SEATTLE — Many parents have lots of questions about what learning will look like for the rest of the school year, after schools statewide have closed until at least April 27 in an effort to curb the spread of the new coronavirus.
But Korman came with a burning question of his own.
"The big question I had is when are we going to get back to anything resembling normal," said Korman, who has been working from home and helping his fifth grader, AJ, with his school work too.
Reykdal and Gov. Jay Inslee announced earlier this month that all schools throughout Washington state would be closed, as an effort to slow the outbreak of COVID-19, the respiratory illness caused by the new coronavirus.
State officials said the closures would allow for social distancing, which is one the ways that health officials recommend slowing the spread of the virus, and would protect school employees, many of whom are in populations with a high risk of severe illness.
Reykdal said during the chat on Thursday that districts and the state have to prepare in case the closure goes longer than expected.
"Right now, our goal is April 27. That's in the order, and that's what we're planning," Reykdal said. "If that doesn't end up being the reality, and the Governor has to extend this, we'll have our districts ready to continue to deliver services."
The questions raised a wide range of concerns — from making sure hungry students are fed, to figuring out what the school year interrupted means for high school seniors.
In response to worries over free school meals, which are crucial to many families throughout the state, Reykdal says districts have expanded their programs so more students can be fed.
"It is primarily breakfast and lunch with some flexibility, and we have asked the community to step up for dinners and weekends for vulnerable families," Reykdal said.
One question asked how the closures might affect high school seniors.
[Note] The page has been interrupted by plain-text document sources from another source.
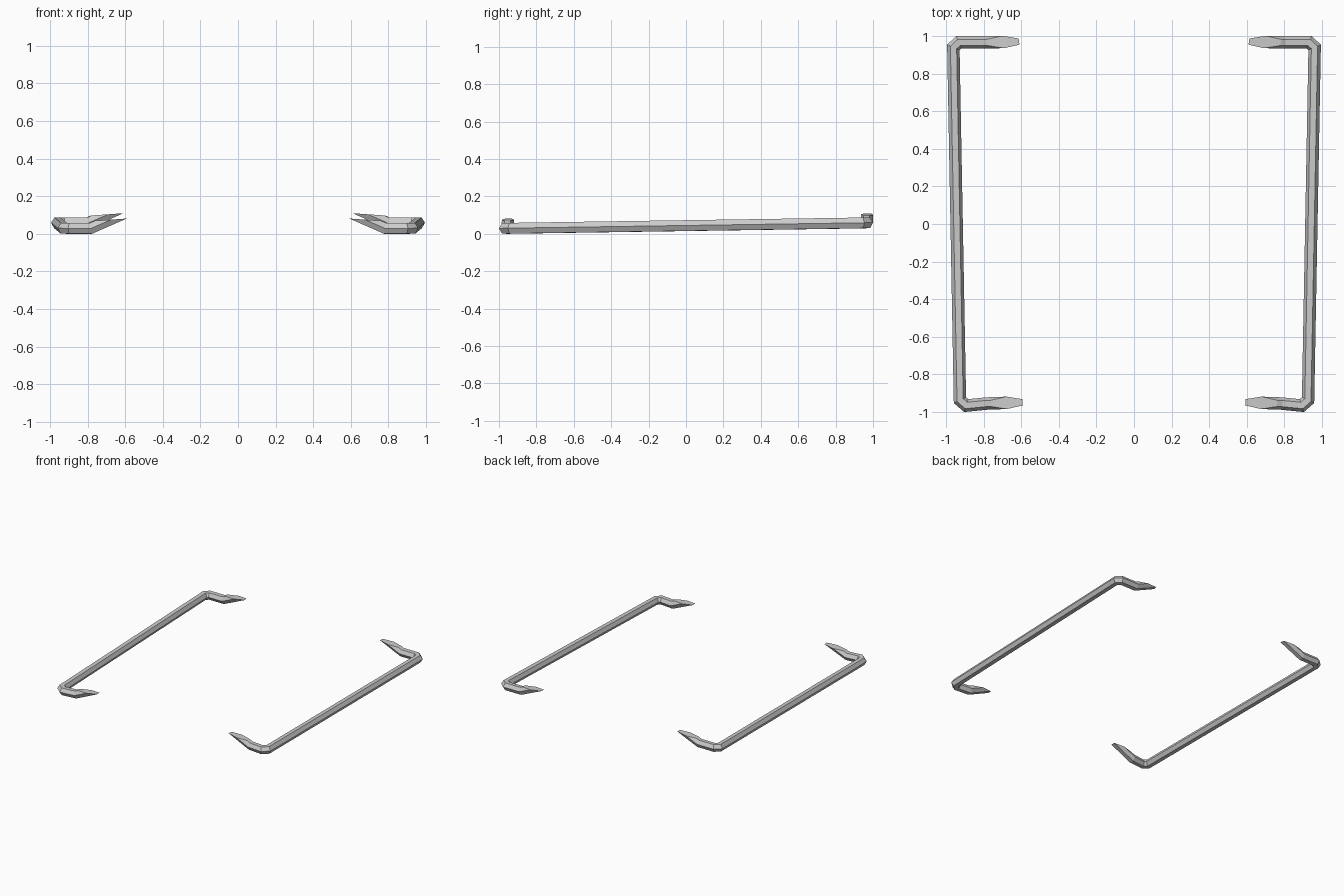
import bpy, bmesh, math
from mathutils import Vector

if "Cube" in bpy.data.objects:
    bpy.data.objects.remove(bpy.data.objects["Cube"])

R = 0.033  # hexagonal tube radius

# Centre line of the right-hand bar: front tip, bend, corner, rail, corner, bend, rear tip
PATH = [Vector(p) for p in [
    (0.61, -0.949, 0.105), (0.783, -0.955, 0.0290), (0.893, -0.966, 0.0290), (0.926, -0.937, 0.0295),
    (0.961, 0.940, 0.0580), (0.932, 0.967, 0.0585), (0.799, 0.967, 0.0585), (0.62, 0.969, 0.137)]]

# Nearly level cut planes at both tips: (point, normal)
CUT = Vector((0.07, 0, 1))
CUTS = [(Vector((0.60, -0.95, 0.081)), CUT), (Vector((0.62, 0.97, 0.109)), CUT)]


def slide(points, direction, plane_point, normal):
    """Move points along direction until they meet the plane."""
    return [v + direction * ((plane_point - v).dot(normal) / direction.dot(normal)) for v in points]


def sweep_hexagon(name, path):
    dirs = [(b - a).normalized() for a, b in zip(path, path[1:])]
    side = dirs[0].cross(Vector((0, 0, 1))).normalized()
    up = side.cross(dirs[0])
    ring = [path[0] + R * (side * math.cos(i * math.pi / 3) + up * math.sin(i * math.pi / 3))
            for i in range(6)]
    planes = [CUTS[0]]
    planes += [(path[i], dirs[i - 1] + dirs[i]) for i in range(1, len(path) - 1)]
    planes += [CUTS[1]]

    bm = bmesh.new()
    rings = []
    for i, (point, normal) in enumerate(planes):
        ring = slide(ring, dirs[max(i - 1, 0)], point, normal)
        rings.append([bm.verts.new(v) for v in ring])
    for a, b in zip(rings, rings[1:]):
        for i in range(6):
            j = (i + 1) % 6
            bm.faces.new((a[i], a[j], b[j], b[i]))
    bm.faces.new(rings[0])
    bm.faces.new(rings[-1])
    bmesh.ops.recalc_face_normals(bm, faces=bm.faces)
    mesh = bpy.data.meshes.new(name)
    bm.to_mesh(mesh)
    bm.free()
    obj = bpy.data.objects.new(name, mesh)
    bpy.context.collection.objects.link(obj)
    return obj


# Bent side bar, mirrored to the other side
bar = sweep_hexagon("side_bars", PATH)
mirror = bar.modifiers.new("mirror", 'MIRROR')
mirror.use_axis[0] = True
Reykdal said there also might be some leeway for some high school seniors who have concerns about graduating on time.
"Our state Board of Education will grant potential waivers for students if they missed a graduation requirement here and there, but they demonstrated their ability to be successful and they were on track prior to graduating," he said.
Korman of the League of Education Voters answered a question raised about why districts can't just switch to online learning. He said online learning raises questions about equity.
"There are a lot of families that don’t have access, either to devices because there aren’t enough in the household or there aren’t any for that matter," said Korman.
Reykdal says his office plans to deliver some additional guidance to school districts on Monday about ways to continue to offer learning opportunities despite the distance.
Teachers and other school employees are still getting paid, Reykdal said.
"We want folks to get paid and we want them to produce a contribution to this really monumental moment," said Reykdal.
Reykdal says additional resources for families are listed on the Washington Office of Superintendent of Public Instruction's website.
After the webinar, Korman said at least one thing was clear.
"My biggest takeaway was that the 2019 - 2020 school year is going to be very different from anything we've ever experienced before," he said.
The 41-minute chat session was posted on YouTube.